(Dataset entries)

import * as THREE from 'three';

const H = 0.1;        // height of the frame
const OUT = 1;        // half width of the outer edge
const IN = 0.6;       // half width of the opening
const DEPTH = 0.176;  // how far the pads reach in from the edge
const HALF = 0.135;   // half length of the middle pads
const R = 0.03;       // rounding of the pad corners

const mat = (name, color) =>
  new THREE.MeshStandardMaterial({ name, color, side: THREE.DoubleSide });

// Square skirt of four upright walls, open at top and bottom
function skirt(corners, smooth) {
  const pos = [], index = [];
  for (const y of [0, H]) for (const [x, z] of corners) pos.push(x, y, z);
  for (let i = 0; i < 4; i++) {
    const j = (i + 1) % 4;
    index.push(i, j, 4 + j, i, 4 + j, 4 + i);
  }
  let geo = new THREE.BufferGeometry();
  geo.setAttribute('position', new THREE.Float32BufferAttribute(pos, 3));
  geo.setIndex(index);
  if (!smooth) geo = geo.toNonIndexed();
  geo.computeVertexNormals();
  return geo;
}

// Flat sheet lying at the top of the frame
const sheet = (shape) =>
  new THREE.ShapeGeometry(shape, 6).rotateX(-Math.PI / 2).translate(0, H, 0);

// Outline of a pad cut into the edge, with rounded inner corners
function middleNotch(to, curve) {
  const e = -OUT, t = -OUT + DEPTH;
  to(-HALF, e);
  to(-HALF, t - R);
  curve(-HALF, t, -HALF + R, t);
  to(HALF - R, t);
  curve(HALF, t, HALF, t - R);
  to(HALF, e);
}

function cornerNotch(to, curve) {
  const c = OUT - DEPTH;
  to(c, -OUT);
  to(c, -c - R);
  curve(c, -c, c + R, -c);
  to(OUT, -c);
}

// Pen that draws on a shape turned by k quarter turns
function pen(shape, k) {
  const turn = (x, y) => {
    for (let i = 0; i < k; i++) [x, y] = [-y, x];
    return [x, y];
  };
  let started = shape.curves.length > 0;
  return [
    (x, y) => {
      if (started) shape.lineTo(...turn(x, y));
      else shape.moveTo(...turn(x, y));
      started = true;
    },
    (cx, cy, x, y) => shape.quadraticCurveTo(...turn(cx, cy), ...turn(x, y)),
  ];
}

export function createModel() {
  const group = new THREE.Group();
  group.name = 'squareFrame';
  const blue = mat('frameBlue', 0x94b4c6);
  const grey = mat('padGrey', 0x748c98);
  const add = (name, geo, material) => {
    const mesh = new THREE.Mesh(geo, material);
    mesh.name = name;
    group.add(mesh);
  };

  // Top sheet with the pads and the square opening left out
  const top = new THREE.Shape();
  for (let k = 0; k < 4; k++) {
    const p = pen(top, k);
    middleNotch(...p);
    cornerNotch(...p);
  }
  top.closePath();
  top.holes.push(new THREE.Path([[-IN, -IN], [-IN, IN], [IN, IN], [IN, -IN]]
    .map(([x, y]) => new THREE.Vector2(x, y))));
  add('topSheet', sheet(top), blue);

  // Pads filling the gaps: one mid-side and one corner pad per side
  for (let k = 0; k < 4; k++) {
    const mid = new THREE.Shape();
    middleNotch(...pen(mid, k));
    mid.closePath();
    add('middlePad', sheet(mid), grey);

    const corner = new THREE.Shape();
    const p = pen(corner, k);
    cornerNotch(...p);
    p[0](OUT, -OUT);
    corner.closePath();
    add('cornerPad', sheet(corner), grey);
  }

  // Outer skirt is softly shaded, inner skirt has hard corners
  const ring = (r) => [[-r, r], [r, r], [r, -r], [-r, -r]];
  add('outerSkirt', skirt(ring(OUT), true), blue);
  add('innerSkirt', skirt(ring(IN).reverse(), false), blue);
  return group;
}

--

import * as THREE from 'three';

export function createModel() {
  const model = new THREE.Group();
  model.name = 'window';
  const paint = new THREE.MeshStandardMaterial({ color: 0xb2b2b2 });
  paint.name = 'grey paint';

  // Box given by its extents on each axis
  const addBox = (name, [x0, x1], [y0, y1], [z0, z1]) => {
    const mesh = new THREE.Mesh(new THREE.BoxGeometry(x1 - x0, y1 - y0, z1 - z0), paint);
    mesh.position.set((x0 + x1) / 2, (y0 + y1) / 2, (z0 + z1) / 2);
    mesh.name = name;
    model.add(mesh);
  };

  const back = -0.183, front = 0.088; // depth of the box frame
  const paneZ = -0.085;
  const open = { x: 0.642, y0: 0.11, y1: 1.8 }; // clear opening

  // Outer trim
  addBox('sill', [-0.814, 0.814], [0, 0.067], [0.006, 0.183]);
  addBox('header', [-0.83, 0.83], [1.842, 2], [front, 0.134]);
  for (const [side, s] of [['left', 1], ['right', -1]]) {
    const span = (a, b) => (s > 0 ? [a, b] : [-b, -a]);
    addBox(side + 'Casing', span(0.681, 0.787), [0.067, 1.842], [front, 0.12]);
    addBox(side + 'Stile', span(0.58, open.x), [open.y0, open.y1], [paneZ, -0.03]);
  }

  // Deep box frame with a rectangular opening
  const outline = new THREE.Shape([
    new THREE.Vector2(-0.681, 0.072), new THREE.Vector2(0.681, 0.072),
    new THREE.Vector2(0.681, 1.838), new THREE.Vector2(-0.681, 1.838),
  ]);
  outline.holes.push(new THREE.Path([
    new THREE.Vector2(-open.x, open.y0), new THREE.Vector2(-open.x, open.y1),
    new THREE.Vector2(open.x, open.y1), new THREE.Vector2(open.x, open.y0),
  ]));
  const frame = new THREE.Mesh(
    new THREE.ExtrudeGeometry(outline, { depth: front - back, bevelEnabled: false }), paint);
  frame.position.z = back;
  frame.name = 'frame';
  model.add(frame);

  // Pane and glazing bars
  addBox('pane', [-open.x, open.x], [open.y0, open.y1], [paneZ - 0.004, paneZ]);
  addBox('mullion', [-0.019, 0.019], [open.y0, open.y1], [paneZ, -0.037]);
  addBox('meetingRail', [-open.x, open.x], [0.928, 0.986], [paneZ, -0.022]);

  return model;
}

| Required action |
Apply a filter for "name" to the entries and show each line that passes.

| Response to the exercise |
const mat = (name, color) =>
  new THREE.MeshStandardMaterial({ name, color, side: THREE.DoubleSide });
  group.name = 'squareFrame';
  const add = (name, geo, material) => {
    mesh.name = name;
  model.name = 'window';
  paint.name = 'grey paint';
  const addBox = (name, [x0, x1], [y0, y1], [z0, z1]) => {
    mesh.name = name;
  frame.name = 'frame';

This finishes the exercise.